    • Naomi says:

      The book review in the Globe and Mail states that “The title Drive-By Saviours refers to the power brokers of the world who finance and enact aid programs without understanding the people they’re trying to help.”
      I really enjoyed it!

  2. annelogan17 says:

    I like the sounds of each of these books for different reasons-especially the Tim Hortons one, strangely enough. Why is Tim Hortons such a Canadian thing? I don’t understand people’s obsession with it, although a good donut is a nice treat haha. What I’m really wondering is-how popular is Tim Hortons delivery right now? Are people literally ordering double doubles to their doorstep?

    • Naomi says:

      I don’t know about that, but lots of people are still using the drive-through. And right now they have the #NSStrong donuts, so if you feel like a donut, go for one of those ones! 🙂

  3. Susan says:

    Yeah I think the third book by Chris Benjamin seems enticing. I like stories where two dissimilar people meet by chance and end up helping one another sort of unknowingly. I’ll look for it. Hope you & your family are hanging in there. Is it hard without school? Also wanted to ask if you’ve read Gil Adamson? I haven’t read her books … yet but she has a new one coming out … that makes me want to read her. take care.
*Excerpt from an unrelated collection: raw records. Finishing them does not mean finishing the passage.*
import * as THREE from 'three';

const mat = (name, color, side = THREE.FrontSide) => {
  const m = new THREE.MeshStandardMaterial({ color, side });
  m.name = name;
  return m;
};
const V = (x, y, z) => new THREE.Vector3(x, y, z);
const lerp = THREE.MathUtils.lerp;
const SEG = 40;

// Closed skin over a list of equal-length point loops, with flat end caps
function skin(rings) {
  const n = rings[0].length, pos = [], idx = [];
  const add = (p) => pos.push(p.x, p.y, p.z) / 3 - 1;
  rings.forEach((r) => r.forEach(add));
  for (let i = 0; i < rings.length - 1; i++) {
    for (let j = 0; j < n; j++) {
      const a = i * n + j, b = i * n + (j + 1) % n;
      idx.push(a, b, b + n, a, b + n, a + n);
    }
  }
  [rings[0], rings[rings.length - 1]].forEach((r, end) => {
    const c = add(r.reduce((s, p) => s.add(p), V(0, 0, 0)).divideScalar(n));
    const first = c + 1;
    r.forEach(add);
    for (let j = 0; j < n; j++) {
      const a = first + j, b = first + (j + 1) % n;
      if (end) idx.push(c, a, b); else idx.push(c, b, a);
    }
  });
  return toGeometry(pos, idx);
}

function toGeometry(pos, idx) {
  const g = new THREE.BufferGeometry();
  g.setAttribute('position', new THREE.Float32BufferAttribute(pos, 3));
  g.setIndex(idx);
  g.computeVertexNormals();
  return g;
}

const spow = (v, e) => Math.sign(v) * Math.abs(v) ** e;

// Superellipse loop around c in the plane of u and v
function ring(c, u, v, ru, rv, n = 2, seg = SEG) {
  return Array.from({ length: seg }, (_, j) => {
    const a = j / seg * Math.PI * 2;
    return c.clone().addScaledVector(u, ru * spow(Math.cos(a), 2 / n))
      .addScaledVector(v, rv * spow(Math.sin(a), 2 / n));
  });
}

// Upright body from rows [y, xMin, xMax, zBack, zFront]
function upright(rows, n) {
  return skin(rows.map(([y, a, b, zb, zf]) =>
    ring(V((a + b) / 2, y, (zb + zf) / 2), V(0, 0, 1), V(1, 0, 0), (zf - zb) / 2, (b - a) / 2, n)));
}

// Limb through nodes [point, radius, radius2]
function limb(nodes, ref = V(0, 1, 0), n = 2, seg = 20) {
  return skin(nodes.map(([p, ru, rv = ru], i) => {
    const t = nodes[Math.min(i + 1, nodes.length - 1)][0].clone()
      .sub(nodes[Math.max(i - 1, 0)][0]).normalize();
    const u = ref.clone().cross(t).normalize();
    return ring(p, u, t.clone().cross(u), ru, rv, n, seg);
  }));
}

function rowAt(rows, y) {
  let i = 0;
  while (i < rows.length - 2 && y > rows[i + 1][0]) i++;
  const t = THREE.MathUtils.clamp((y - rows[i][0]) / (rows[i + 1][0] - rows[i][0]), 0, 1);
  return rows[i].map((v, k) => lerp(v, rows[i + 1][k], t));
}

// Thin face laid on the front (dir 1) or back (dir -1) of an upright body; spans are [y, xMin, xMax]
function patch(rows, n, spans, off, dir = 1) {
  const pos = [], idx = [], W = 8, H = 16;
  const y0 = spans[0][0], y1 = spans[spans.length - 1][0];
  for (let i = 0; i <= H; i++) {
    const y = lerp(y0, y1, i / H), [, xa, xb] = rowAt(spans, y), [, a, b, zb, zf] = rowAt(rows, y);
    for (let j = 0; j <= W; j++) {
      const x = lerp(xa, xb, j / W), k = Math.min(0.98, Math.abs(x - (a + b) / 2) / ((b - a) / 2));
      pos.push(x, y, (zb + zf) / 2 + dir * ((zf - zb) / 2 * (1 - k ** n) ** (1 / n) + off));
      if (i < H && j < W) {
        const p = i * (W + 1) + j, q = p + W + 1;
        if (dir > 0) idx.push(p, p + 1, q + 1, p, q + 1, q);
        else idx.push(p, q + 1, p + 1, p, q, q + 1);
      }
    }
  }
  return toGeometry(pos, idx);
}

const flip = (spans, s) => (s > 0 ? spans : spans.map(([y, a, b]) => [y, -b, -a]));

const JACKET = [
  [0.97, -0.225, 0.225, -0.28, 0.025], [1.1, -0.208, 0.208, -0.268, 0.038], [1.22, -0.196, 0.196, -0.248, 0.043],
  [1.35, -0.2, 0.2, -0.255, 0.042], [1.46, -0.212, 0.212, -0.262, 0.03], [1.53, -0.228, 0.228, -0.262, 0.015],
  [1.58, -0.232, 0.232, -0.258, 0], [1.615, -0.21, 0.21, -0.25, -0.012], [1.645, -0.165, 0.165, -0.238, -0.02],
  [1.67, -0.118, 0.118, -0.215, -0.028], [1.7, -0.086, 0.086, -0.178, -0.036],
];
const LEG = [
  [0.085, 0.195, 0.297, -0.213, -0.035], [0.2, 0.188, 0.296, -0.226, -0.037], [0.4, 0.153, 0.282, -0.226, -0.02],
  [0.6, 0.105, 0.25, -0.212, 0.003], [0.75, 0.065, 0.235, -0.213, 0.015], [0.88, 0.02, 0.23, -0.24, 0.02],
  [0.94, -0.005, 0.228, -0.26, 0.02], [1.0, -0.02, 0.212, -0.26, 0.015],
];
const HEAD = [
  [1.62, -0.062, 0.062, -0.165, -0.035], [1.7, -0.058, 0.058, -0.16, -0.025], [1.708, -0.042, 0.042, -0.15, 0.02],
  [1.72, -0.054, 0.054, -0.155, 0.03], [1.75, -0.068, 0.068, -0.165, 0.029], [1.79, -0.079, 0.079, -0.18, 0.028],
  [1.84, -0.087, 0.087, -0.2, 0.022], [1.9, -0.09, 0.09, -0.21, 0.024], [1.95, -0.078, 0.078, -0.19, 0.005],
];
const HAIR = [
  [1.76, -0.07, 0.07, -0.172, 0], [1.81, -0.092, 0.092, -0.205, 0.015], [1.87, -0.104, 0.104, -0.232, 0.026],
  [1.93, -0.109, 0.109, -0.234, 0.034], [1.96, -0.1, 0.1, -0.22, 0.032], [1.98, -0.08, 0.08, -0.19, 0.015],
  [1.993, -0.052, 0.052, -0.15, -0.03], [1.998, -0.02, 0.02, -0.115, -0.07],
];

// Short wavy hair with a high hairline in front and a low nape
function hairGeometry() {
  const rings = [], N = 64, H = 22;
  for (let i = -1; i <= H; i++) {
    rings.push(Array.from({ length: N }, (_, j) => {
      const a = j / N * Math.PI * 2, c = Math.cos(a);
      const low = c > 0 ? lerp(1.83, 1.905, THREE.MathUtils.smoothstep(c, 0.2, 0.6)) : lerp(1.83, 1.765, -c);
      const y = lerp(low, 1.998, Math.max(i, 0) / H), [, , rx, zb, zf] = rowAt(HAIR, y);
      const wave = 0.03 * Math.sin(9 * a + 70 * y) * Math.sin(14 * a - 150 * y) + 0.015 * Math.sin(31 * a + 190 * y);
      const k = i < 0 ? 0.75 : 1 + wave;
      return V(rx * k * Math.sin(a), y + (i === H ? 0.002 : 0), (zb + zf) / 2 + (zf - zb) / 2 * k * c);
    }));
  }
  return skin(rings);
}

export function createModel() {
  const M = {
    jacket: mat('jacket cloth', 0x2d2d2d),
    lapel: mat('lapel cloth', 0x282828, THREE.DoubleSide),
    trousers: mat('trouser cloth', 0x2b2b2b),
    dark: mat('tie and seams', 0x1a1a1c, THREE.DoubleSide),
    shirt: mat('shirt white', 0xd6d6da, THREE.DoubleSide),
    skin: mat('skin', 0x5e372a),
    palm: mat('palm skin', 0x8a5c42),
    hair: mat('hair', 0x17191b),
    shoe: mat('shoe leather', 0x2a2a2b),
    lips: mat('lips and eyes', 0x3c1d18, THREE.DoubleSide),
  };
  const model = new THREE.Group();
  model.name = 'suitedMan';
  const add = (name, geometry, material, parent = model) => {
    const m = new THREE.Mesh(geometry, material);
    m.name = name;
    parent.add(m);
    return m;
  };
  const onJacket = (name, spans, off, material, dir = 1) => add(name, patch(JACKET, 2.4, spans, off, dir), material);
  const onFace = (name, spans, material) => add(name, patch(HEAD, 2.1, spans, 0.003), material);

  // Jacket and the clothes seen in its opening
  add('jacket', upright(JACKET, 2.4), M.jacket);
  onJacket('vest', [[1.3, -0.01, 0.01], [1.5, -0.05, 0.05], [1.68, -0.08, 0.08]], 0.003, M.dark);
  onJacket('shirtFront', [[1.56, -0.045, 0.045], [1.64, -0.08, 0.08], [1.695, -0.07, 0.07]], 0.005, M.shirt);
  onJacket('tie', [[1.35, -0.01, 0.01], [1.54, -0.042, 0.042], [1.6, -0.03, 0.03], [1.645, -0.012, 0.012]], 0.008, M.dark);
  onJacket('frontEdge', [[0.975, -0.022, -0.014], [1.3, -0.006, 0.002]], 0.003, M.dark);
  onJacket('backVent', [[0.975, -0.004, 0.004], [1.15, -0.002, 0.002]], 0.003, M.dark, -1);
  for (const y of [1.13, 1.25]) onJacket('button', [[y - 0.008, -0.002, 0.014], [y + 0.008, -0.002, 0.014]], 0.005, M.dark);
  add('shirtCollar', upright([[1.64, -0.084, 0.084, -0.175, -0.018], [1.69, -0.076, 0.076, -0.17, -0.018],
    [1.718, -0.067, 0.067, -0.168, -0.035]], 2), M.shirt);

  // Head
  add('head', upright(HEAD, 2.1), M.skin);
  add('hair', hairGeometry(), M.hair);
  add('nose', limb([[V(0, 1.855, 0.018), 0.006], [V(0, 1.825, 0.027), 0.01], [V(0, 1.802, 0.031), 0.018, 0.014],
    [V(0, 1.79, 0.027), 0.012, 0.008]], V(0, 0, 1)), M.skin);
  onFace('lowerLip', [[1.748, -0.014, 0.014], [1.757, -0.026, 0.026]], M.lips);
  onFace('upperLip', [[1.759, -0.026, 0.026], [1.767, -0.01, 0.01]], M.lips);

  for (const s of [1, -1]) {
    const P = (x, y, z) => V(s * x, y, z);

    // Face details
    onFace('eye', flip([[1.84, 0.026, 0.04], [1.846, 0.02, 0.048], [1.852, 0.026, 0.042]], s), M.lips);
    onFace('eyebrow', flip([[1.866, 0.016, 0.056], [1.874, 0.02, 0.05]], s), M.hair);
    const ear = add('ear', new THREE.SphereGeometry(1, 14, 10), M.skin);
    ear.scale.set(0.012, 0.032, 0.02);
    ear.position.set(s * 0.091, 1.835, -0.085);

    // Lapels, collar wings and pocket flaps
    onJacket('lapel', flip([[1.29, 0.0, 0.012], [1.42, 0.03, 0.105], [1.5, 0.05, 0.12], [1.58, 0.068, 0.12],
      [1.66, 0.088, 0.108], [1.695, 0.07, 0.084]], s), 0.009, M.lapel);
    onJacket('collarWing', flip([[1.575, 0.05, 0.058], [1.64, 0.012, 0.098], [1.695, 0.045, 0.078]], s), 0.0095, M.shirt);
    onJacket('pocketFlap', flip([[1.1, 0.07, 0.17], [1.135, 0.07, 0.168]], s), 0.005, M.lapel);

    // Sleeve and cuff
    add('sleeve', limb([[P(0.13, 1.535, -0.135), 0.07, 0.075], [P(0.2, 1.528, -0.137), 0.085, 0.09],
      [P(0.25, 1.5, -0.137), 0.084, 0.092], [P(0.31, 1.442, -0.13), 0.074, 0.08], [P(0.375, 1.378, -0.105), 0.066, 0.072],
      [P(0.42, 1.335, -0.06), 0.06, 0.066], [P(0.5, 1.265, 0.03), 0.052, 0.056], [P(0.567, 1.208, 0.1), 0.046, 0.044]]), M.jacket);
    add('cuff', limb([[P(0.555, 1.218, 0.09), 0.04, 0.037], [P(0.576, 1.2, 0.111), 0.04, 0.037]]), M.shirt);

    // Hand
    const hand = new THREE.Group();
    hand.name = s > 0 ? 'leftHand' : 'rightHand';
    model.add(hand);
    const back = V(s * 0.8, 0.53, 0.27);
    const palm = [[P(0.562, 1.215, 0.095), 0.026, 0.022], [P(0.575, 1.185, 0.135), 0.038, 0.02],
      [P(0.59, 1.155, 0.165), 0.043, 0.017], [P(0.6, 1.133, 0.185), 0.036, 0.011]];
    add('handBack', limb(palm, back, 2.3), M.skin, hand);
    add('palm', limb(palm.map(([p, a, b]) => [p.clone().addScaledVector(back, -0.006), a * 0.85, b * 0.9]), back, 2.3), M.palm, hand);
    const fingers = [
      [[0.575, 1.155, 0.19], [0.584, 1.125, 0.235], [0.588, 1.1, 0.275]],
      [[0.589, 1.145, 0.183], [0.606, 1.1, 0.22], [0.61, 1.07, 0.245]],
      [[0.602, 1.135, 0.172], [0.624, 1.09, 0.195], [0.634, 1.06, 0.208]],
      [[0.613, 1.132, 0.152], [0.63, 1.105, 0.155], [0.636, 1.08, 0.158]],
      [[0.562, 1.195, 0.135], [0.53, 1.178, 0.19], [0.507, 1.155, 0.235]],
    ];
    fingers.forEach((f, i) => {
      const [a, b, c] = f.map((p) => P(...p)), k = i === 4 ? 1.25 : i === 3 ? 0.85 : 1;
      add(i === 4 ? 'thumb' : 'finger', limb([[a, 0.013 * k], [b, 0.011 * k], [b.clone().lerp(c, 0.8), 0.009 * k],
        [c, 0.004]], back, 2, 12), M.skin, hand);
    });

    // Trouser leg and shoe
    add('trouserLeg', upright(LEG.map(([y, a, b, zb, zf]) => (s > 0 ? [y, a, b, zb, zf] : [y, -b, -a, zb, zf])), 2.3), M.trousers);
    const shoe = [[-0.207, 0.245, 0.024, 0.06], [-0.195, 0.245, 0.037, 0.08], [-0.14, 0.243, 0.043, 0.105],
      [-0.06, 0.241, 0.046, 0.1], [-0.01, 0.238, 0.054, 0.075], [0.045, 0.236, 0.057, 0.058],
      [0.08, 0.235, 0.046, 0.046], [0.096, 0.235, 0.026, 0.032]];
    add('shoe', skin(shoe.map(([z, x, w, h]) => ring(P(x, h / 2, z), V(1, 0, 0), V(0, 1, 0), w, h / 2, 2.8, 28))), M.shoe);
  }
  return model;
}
    • Naomi says:

      Let’s just say it’s different without school – a whole new routine to get used to. And once we’re used to it, we’ll get to change it again!

      I read The Outlander years ago and loved it, so I’m really looking forward to her new one. Just have to wait for the libraries to open back up… 🙂

  4. buriedinprint says:

    I’d love to see the pictures in the George Elliott Clarke book too. I loved the images for his novels too, the way he’s so often inspired by history. The collection of stories by Leo McKay Jr that I read was quite good, so i’d be interested in this one. (Years ago, a friend who was living in NYC came to Canada and one of the places she specifically wanted to visit was Tim Horton’s because she’d heard so much about it. *giggles*) Drive-By Saviours is on my TBR; I think part of takes place in a Toronto that I find quite interesting. (Unlike the character, I find this city perfectly satisfactory, but, then, I’ve chosen to live here and have had a lot of good fortune; I can see where the experience would vary, especially if you hadn’t elected to be here.)

    • Naomi says:

      And this particular character is more of a glass-is-half-empty kind of guy… he probably wouldn’t find any place completely satisfying.

      I also love that Clarke’s work is often inspired by history…. very specific people and/or places, too.

      Your Tim Hortons story is funny. I pulled out his short stories to read at the same time as Roll Up the Rim, but got side-tracked!

Leave a Reply

Fill in your details below or click an icon to log in: Logo

You are commenting using your account. Log Out /  Change )

Facebook photo

You are commenting using your Facebook account. Log Out /  Change )

Connecting to %s